Prompt: All that should come back is the lines of the data below from the one containing "edges = [bm.edges.new(pair)" to the one containing "1.829), (0.662, 1.829)]", inclusive, exactly as they stand.
Top of Source material
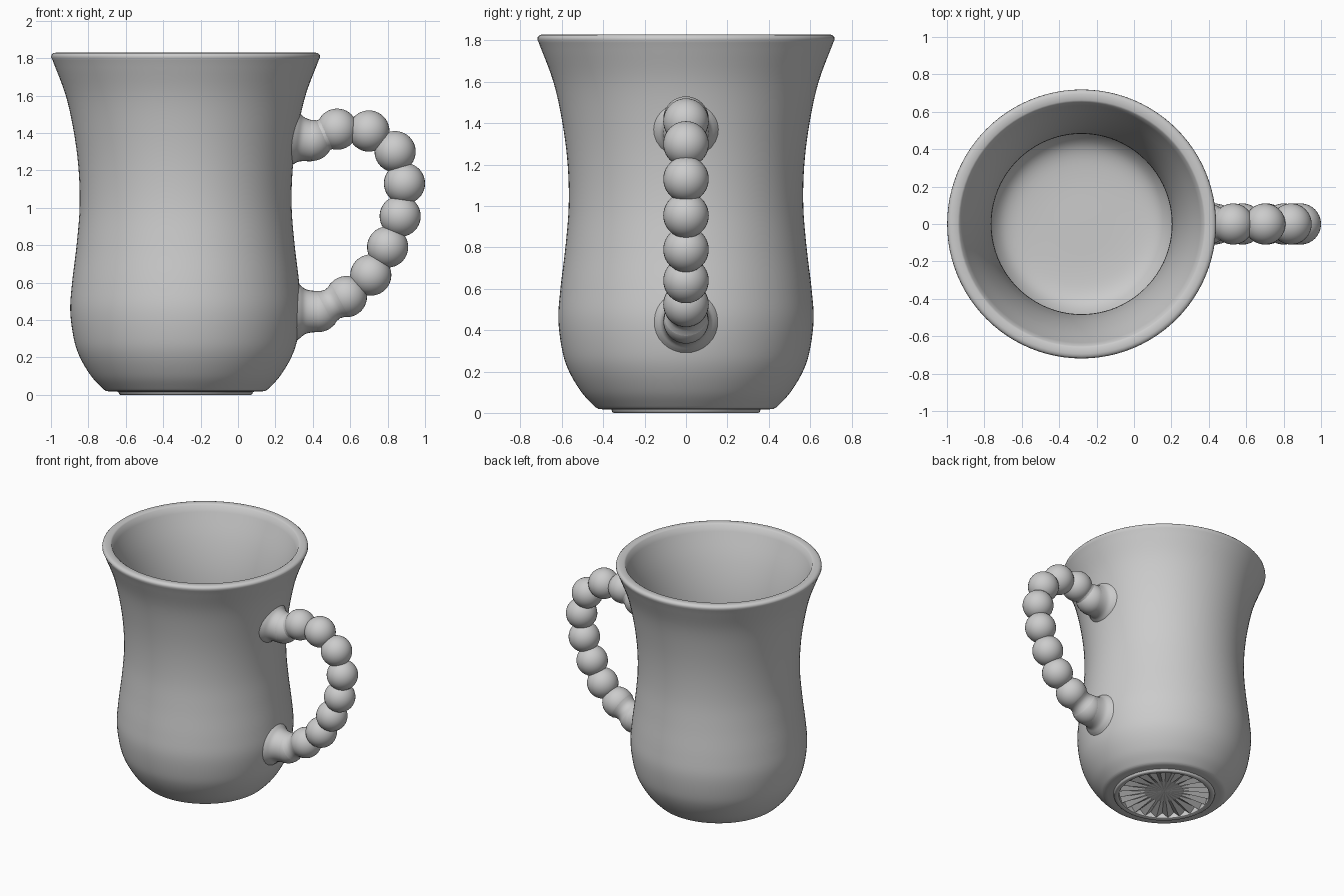
import bpy, bmesh, math
from mathutils import Vector

if "Cube" in bpy.data.objects:
    bpy.data.objects.remove(bpy.data.objects["Cube"], do_unlink=True)

AXIS_X = -0.28      # centre line of the cup
BEAD_R = 0.11

clay = bpy.data.materials.new("plain_grey")
clay.use_nodes = True
GREY = (0.6, 0.6, 0.6, 1)
clay.diffuse_color = GREY
clay.node_tree.nodes["Principled BSDF"].inputs["Base Color"].default_value = GREY


def finish(name, bm, angle=None):
    """Turn a bmesh into a named object, smooth below the given angle."""
    bmesh.ops.recalc_face_normals(bm, faces=bm.faces)
    mesh = bpy.data.meshes.new(name)
    bm.to_mesh(mesh)
    bm.free()
    mesh.materials.append(clay)
    obj = bpy.data.objects.new(name, mesh)
    bpy.context.collection.objects.link(obj)
    if angle:
        bpy.ops.object.select_all(action='DESELECT')
        obj.select_set(True)
        bpy.context.view_layer.objects.active = obj
        bpy.ops.object.shade_smooth_by_angle(angle=math.radians(angle))
    return obj


def smooth_curve(points, steps=5):
    """Curve passing through all the points (Catmull-Rom)."""
    p = [Vector(q) for q in points]
    p = [2 * p[0] - p[1]] + p + [2 * p[-1] - p[-2]]
    out = []
    for a, b, c, d in zip(p, p[1:], p[2:], p[3:]):
        for i in range(steps):
            t = i / steps
            out.append(0.5 * (2 * b + (c - a) * t + (2 * a - 5 * b + 4 * c - d) * t ** 2
                              + (3 * b - a - 3 * c + d) * t ** 3))
    return out + [p[-2]]


def lathe(name, profile, segments, angle):
    """Revolve (radius, height) points around z."""
    bm = bmesh.new()
    verts = [bm.verts.new((r, 0, z)) for r, z in profile]
    edges = [bm.edges.new(pair) for pair in zip(verts, verts[1:])]
    bmesh.ops.spin(bm, geom=verts + edges, axis=(0, 0, 1), cent=(0, 0, 0),
                   angle=math.tau, steps=segments, use_duplicate=False)
    bmesh.ops.remove_doubles(bm, verts=bm.verts, dist=0.0005)
    return finish(name, bm, angle)


# Cup: foot ring, outer wall, rounded rim, inner wall and floor
foot = [(0, 0.05), (0.318, 0.05), (0.322, 0.004), (0.328, 0), (0.350, 0), (0.356, 0.004),
        (0.36, 0.016), (0.40, 0.017)]
outer = [(0.425, 0.02), (0.445, 0.035), (0.505, 0.1), (0.565, 0.2), (0.598, 0.3),
         (0.617, 0.45), (0.607, 0.6), (0.583, 0.8), (0.567, 1.0), (0.572, 1.2),
         (0.597, 1.4), (0.641, 1.6), (0.712, 1.79)]
rim = [(0.719, 1.805), (0.717, 1.817), (0.708, 1.826), (0.695, 1.829), (0.662, 1.829)]
inner = [(0.652, 1.822), (0.567, 1.6), (0.515, 1.4), (0.49, 1.2), (0.482, 1.0),
         (0.495, 0.8), (0.52, 0.6), (0.53, 0.45), (0.51, 0.3), (0.465, 0.2),
         (0.39, 0.14), (0.25, 0.12), (0, 0.12)]
cup = lathe("cup", foot + smooth_curve(outer) + rim + smooth_curve(inner), 96, 40)
cup.location.x = AXIS_X

# Fluted rosette under the base
PETALS = 24
bm = bmesh.new()
hub = bm.verts.new((0, 0, 0.04))
inside, outside = [], []
for i in range(PETALS * 2):
    a = math.tau * i / (PETALS * 2)
    ridge = i % 2 == 0
    inside.append(bm.verts.new((0.14 * math.cos(a), 0.14 * math.sin(a), 0.036 if ridge else 0.04)))
    outside.append(bm.verts.new((0.32 * math.cos(a), 0.32 * math.sin(a), 0.006 if ridge else 0.045)))
for i in range(PETALS * 2):
    j = (i + 1) % (PETALS * 2)
    bm.faces.new((hub, inside[j], inside[i]))
    bm.faces.new((inside[i], inside[j], outside[j], outside[i]))
rosette = finish("base_rosette", bm)
rosette.location.x = AXIS_X

# Beaded handle
beads = [(0.395, 1.36), (0.53, 1.42), (0.70, 1.41), (0.84, 1.30), (0.89, 1.13),
         (0.867, 0.955), (0.80, 0.79), (0.71, 0.64), (0.58, 0.525), (0.43, 0.445)]
for n, (x, z) in enumerate(beads):
    bm = bmesh.new()
    bmesh.ops.create_uvsphere(bm, u_segments=32, v_segments=20, radius=BEAD_R)
    bead = finish(f"handle_bead_{n + 1}", bm, 60)
    bead.location = (x, 0, z)

# Soft necks joining the end beads to their neighbours
neck_profile = [(0.104, -0.045), (0.091, -0.022), (0.086, 0), (0.091, 0.022), (0.104, 0.045)]
for name, i in (("upper_neck", 0), ("lower_neck", len(beads) - 2)):
    a, b = (Vector((x, 0, z)) for x, z in beads[i:i + 2])
    neck = lathe(name, neck_profile, 32, 60)
    neck.location = (a + b) / 2
    neck.rotation_euler = (b - a).to_track_quat('Z', 'Y').to_euler()

# Flared collars where the handle meets the wall
flare = smooth_curve([(0.165, -0.02), (0.142, 0.01), (0.122, 0.035), (0.113, 0.065), (0.109, 0.11)])
for name, x, z, tilt in (("upper_collar", 0.3, 1.37, 8), ("lower_collar", 0.322, 0.445, 0)):
    collar = lathe(name, flare, 32, 60)
    collar.location = (x, 0, z)
    collar.rotation_euler.y = math.radians(90 + tilt)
Bottom of Source material
Output of the exercise:
    edges = [bm.edges.new(pair) for pair in zip(verts, verts[1:])]
    bmesh.ops.spin(bm, geom=verts + edges, axis=(0, 0, 1), cent=(0, 0, 0),
                   angle=math.tau, steps=segments, use_duplicate=False)
    bmesh.ops.remove_doubles(bm, verts=bm.verts, dist=0.0005)
    return finish(name, bm, angle)


# Cup: foot ring, outer wall, rounded rim, inner wall and floor
foot = [(0, 0.05), (0.318, 0.05), (0.322, 0.004), (0.328, 0), (0.350, 0), (0.356, 0.004),
        (0.36, 0.016), (0.40, 0.017)]
outer = [(0.425, 0.02), (0.445, 0.035), (0.505, 0.1), (0.565, 0.2), (0.598, 0.3),
         (0.617, 0.45), (0.607, 0.6), (0.583, 0.8), (0.567, 1.0), (0.572, 1.2),
         (0.597, 1.4), (0.641, 1.6), (0.712, 1.79)]
rim = [(0.719, 1.805), (0.717, 1.817), (0.708, 1.826), (0.695, 1.829), (0.662, 1.829)]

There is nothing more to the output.